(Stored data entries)

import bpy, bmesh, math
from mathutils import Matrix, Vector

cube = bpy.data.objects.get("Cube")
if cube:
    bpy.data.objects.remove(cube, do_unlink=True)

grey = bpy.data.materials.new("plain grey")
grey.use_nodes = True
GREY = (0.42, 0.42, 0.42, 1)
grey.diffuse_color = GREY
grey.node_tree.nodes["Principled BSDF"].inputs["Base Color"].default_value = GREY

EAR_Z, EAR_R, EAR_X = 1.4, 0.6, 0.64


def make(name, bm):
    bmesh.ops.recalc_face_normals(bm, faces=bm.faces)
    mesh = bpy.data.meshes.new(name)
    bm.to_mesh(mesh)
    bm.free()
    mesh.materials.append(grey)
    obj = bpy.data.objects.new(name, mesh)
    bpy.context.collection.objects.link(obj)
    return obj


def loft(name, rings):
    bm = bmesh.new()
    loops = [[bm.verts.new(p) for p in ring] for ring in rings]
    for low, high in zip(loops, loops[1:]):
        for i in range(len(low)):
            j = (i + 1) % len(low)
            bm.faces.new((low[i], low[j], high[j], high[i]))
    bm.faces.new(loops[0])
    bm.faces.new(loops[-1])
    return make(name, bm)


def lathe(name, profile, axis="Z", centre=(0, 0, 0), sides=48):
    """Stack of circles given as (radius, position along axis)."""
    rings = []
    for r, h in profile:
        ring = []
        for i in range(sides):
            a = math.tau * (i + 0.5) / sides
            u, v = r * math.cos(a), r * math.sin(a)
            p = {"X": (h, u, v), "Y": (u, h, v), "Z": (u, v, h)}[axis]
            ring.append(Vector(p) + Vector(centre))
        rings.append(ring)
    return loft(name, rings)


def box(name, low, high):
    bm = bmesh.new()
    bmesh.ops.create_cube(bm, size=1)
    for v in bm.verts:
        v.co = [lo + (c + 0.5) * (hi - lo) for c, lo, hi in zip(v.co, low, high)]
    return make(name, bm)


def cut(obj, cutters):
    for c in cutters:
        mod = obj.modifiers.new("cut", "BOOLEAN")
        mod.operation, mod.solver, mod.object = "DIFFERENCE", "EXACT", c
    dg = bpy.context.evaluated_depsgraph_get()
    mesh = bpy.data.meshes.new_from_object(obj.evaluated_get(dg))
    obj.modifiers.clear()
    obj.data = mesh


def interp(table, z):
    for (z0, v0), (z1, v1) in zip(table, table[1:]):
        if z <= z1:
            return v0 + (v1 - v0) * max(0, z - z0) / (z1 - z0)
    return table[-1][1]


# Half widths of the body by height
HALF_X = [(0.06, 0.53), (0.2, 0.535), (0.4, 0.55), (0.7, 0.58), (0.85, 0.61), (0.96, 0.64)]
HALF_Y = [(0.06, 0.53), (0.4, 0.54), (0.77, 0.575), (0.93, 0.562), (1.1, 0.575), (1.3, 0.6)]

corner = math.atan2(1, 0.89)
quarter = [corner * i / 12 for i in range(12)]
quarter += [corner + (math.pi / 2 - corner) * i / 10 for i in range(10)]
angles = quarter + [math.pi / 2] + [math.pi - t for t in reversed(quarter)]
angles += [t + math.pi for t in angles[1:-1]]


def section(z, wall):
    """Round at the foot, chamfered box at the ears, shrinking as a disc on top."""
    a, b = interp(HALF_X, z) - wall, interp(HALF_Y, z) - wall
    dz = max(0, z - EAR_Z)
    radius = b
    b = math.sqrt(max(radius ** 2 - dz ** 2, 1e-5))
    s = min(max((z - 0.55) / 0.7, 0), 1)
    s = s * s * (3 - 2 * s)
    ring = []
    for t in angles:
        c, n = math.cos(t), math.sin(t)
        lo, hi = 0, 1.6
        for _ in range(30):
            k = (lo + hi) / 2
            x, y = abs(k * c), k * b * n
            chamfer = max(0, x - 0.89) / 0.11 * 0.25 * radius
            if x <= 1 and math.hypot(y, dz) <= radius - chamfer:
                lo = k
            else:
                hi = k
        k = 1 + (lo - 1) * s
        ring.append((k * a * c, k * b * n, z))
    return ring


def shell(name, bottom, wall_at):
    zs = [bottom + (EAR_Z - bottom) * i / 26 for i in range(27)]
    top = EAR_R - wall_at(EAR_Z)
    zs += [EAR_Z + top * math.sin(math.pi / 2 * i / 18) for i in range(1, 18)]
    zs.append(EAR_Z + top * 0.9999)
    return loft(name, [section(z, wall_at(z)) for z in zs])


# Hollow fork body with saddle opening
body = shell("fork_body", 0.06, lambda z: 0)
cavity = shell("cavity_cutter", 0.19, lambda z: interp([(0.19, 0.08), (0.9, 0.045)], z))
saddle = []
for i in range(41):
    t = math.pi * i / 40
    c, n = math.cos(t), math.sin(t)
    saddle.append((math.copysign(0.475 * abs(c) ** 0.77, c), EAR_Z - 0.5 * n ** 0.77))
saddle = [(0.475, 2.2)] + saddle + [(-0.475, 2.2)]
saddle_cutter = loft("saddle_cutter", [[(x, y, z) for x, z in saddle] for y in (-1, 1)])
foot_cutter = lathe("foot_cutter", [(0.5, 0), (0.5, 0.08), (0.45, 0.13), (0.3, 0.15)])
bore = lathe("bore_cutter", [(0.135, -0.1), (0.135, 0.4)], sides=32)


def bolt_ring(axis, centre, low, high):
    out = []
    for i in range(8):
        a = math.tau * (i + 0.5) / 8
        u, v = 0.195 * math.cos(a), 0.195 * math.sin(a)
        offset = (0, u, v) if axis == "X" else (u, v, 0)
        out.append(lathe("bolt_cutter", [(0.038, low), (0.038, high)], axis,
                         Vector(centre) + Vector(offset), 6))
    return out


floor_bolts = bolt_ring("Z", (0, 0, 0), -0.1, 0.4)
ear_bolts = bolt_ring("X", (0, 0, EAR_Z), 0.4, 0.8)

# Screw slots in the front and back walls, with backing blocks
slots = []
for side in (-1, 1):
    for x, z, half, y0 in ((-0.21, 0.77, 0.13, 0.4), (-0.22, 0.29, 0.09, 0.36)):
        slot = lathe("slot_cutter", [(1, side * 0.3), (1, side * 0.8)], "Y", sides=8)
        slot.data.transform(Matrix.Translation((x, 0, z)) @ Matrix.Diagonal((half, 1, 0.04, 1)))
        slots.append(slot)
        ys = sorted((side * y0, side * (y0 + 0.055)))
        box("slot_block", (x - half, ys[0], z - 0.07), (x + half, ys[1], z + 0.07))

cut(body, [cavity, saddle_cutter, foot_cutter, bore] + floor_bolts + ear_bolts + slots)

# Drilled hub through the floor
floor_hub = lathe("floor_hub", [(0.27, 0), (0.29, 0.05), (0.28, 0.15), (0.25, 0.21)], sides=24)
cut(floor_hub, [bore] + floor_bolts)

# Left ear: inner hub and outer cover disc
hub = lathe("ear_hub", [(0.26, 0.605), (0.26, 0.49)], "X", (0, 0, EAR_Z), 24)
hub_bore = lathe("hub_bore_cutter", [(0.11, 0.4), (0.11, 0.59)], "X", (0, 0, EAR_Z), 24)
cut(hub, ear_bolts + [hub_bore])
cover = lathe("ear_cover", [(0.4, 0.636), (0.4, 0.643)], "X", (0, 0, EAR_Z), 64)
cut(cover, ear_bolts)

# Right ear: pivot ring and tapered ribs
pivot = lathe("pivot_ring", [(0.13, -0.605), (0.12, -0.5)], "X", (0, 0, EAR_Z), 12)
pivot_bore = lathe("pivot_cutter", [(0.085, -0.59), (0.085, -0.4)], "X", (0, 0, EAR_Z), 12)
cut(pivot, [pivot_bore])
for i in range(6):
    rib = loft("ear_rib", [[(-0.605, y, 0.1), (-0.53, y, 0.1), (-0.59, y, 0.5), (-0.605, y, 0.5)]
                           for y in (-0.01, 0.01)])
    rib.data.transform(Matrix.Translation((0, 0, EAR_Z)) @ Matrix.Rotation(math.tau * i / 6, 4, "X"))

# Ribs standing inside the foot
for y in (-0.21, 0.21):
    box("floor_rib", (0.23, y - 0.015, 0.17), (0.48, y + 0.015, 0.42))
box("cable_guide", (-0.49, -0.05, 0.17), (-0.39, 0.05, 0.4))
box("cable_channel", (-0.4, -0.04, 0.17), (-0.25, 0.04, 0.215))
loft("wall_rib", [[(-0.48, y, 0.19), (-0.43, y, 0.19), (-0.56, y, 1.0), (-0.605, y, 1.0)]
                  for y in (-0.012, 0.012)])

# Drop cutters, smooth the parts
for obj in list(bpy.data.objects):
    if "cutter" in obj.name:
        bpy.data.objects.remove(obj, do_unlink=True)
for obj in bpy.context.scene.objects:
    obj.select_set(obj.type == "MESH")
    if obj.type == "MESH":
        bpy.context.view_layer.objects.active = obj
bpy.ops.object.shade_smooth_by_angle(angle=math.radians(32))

# Try it:
Which lines hold the string "return"? Copy all of them from the data above.

# Exercise answer:
    return obj
    return make(name, bm)
    return loft(name, rings)
    return make(name, bm)
            return v0 + (v1 - v0) * max(0, z - z0) / (z1 - z0)
    return table[-1][1]
    return ring
    return loft(name, [section(z, wall_at(z)) for z in zs])
    return out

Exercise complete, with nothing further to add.